» **EXERCISE DATA**
§

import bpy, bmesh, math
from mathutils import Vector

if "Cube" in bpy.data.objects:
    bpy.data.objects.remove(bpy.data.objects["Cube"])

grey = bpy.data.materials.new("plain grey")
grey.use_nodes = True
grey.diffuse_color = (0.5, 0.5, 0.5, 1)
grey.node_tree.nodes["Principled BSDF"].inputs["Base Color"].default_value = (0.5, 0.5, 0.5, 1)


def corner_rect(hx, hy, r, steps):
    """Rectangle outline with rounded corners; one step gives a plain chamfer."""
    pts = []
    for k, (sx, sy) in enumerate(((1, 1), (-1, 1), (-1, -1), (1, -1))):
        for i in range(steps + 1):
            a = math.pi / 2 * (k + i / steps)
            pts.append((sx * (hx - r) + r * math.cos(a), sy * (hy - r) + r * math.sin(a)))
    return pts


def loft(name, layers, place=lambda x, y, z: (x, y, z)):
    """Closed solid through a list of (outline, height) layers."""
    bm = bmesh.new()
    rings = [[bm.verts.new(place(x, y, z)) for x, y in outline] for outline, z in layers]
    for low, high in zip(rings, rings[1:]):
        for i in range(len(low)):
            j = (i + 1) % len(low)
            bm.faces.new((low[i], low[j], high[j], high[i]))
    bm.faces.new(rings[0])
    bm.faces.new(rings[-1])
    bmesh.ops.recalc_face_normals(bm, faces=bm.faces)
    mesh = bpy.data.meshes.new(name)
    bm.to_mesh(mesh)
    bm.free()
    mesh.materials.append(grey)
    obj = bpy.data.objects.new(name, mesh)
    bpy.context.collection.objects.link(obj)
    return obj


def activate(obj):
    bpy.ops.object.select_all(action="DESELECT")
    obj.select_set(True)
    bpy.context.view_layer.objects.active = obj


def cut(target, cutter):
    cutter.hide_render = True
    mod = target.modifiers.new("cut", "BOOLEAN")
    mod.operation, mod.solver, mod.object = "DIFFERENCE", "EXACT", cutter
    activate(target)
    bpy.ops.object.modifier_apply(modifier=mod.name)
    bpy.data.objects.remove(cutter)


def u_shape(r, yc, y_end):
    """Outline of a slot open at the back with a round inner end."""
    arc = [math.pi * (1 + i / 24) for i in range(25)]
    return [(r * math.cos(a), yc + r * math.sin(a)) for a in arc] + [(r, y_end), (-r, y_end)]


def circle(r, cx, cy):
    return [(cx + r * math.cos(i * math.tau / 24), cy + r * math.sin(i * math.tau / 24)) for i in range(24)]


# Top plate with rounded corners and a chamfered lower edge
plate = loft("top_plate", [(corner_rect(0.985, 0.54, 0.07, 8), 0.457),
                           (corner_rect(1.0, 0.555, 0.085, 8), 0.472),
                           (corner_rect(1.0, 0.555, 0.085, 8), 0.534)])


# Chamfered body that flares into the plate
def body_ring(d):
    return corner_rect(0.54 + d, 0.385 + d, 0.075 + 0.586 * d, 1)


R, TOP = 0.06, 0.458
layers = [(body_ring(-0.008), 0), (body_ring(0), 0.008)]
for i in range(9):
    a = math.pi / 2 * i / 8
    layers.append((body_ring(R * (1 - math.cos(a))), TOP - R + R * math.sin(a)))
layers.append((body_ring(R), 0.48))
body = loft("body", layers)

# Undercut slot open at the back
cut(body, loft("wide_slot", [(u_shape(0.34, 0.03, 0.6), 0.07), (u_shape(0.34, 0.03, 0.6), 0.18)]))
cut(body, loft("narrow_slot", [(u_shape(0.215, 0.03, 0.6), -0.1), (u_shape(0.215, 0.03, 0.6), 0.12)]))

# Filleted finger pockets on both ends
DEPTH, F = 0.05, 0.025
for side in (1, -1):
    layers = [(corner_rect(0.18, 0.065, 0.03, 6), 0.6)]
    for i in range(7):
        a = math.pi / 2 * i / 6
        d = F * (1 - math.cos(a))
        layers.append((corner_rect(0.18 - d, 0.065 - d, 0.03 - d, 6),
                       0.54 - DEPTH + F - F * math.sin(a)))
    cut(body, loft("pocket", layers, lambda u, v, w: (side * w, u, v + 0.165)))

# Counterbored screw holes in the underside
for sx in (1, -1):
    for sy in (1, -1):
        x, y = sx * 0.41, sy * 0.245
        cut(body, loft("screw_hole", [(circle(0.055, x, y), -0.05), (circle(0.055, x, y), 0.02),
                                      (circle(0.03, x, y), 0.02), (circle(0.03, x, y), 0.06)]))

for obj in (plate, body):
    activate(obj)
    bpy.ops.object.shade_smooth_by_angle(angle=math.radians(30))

§

» **TASK TO CARRY OUT**
Please reproduce the material in its entirety, exactly as it stands.

» **WRITTEN RESPONSE**
import bpy, bmesh, math
from mathutils import Vector

if "Cube" in bpy.data.objects:
    bpy.data.objects.remove(bpy.data.objects["Cube"])

grey = bpy.data.materials.new("plain grey")
grey.use_nodes = True
grey.diffuse_color = (0.5, 0.5, 0.5, 1)
grey.node_tree.nodes["Principled BSDF"].inputs["Base Color"].default_value = (0.5, 0.5, 0.5, 1)


def corner_rect(hx, hy, r, steps):
    """Rectangle outline with rounded corners; one step gives a plain chamfer."""
    pts = []
    for k, (sx, sy) in enumerate(((1, 1), (-1, 1), (-1, -1), (1, -1))):
        for i in range(steps + 1):
            a = math.pi / 2 * (k + i / steps)
            pts.append((sx * (hx - r) + r * math.cos(a), sy * (hy - r) + r * math.sin(a)))
    return pts


def loft(name, layers, place=lambda x, y, z: (x, y, z)):
    """Closed solid through a list of (outline, height) layers."""
    bm = bmesh.new()
    rings = [[bm.verts.new(place(x, y, z)) for x, y in outline] for outline, z in layers]
    for low, high in zip(rings, rings[1:]):
        for i in range(len(low)):
            j = (i + 1) % len(low)
            bm.faces.new((low[i], low[j], high[j], high[i]))
    bm.faces.new(rings[0])
    bm.faces.new(rings[-1])
    bmesh.ops.recalc_face_normals(bm, faces=bm.faces)
    mesh = bpy.data.meshes.new(name)
    bm.to_mesh(mesh)
    bm.free()
    mesh.materials.append(grey)
    obj = bpy.data.objects.new(name, mesh)
    bpy.context.collection.objects.link(obj)
    return obj


def activate(obj):
    bpy.ops.object.select_all(action="DESELECT")
    obj.select_set(True)
    bpy.context.view_layer.objects.active = obj


def cut(target, cutter):
    cutter.hide_render = True
    mod = target.modifiers.new("cut", "BOOLEAN")
    mod.operation, mod.solver, mod.object = "DIFFERENCE", "EXACT", cutter
    activate(target)
    bpy.ops.object.modifier_apply(modifier=mod.name)
    bpy.data.objects.remove(cutter)


def u_shape(r, yc, y_end):
    """Outline of a slot open at the back with a round inner end."""
    arc = [math.pi * (1 + i / 24) for i in range(25)]
    return [(r * math.cos(a), yc + r * math.sin(a)) for a in arc] + [(r, y_end), (-r, y_end)]


def circle(r, cx, cy):
    return [(cx + r * math.cos(i * math.tau / 24), cy + r * math.sin(i * math.tau / 24)) for i in range(24)]


# Top plate with rounded corners and a chamfered lower edge
plate = loft("top_plate", [(corner_rect(0.985, 0.54, 0.07, 8), 0.457),
                           (corner_rect(1.0, 0.555, 0.085, 8), 0.472),
                           (corner_rect(1.0, 0.555, 0.085, 8), 0.534)])


# Chamfered body that flares into the plate
def body_ring(d):
    return corner_rect(0.54 + d, 0.385 + d, 0.075 + 0.586 * d, 1)


R, TOP = 0.06, 0.458
layers = [(body_ring(-0.008), 0), (body_ring(0), 0.008)]
for i in range(9):
    a = math.pi / 2 * i / 8
    layers.append((body_ring(R * (1 - math.cos(a))), TOP - R + R * math.sin(a)))
layers.append((body_ring(R), 0.48))
body = loft("body", layers)

# Undercut slot open at the back
cut(body, loft("wide_slot", [(u_shape(0.34, 0.03, 0.6), 0.07), (u_shape(0.34, 0.03, 0.6), 0.18)]))
cut(body, loft("narrow_slot", [(u_shape(0.215, 0.03, 0.6), -0.1), (u_shape(0.215, 0.03, 0.6), 0.12)]))

# Filleted finger pockets on both ends
DEPTH, F = 0.05, 0.025
for side in (1, -1):
    layers = [(corner_rect(0.18, 0.065, 0.03, 6), 0.6)]
    for i in range(7):
        a = math.pi / 2 * i / 6
        d = F * (1 - math.cos(a))
        layers.append((corner_rect(0.18 - d, 0.065 - d, 0.03 - d, 6),
                       0.54 - DEPTH + F - F * math.sin(a)))
    cut(body, loft("pocket", layers, lambda u, v, w: (side * w, u, v + 0.165)))

# Counterbored screw holes in the underside
for sx in (1, -1):
    for sy in (1, -1):
        x, y = sx * 0.41, sy * 0.245
        cut(body, loft("screw_hole", [(circle(0.055, x, y), -0.05), (circle(0.055, x, y), 0.02),
                                      (circle(0.03, x, y), 0.02), (circle(0.03, x, y), 0.06)]))

for obj in (plate, body):
    activate(obj)
    bpy.ops.object.shade_smooth_by_angle(angle=math.radians(30))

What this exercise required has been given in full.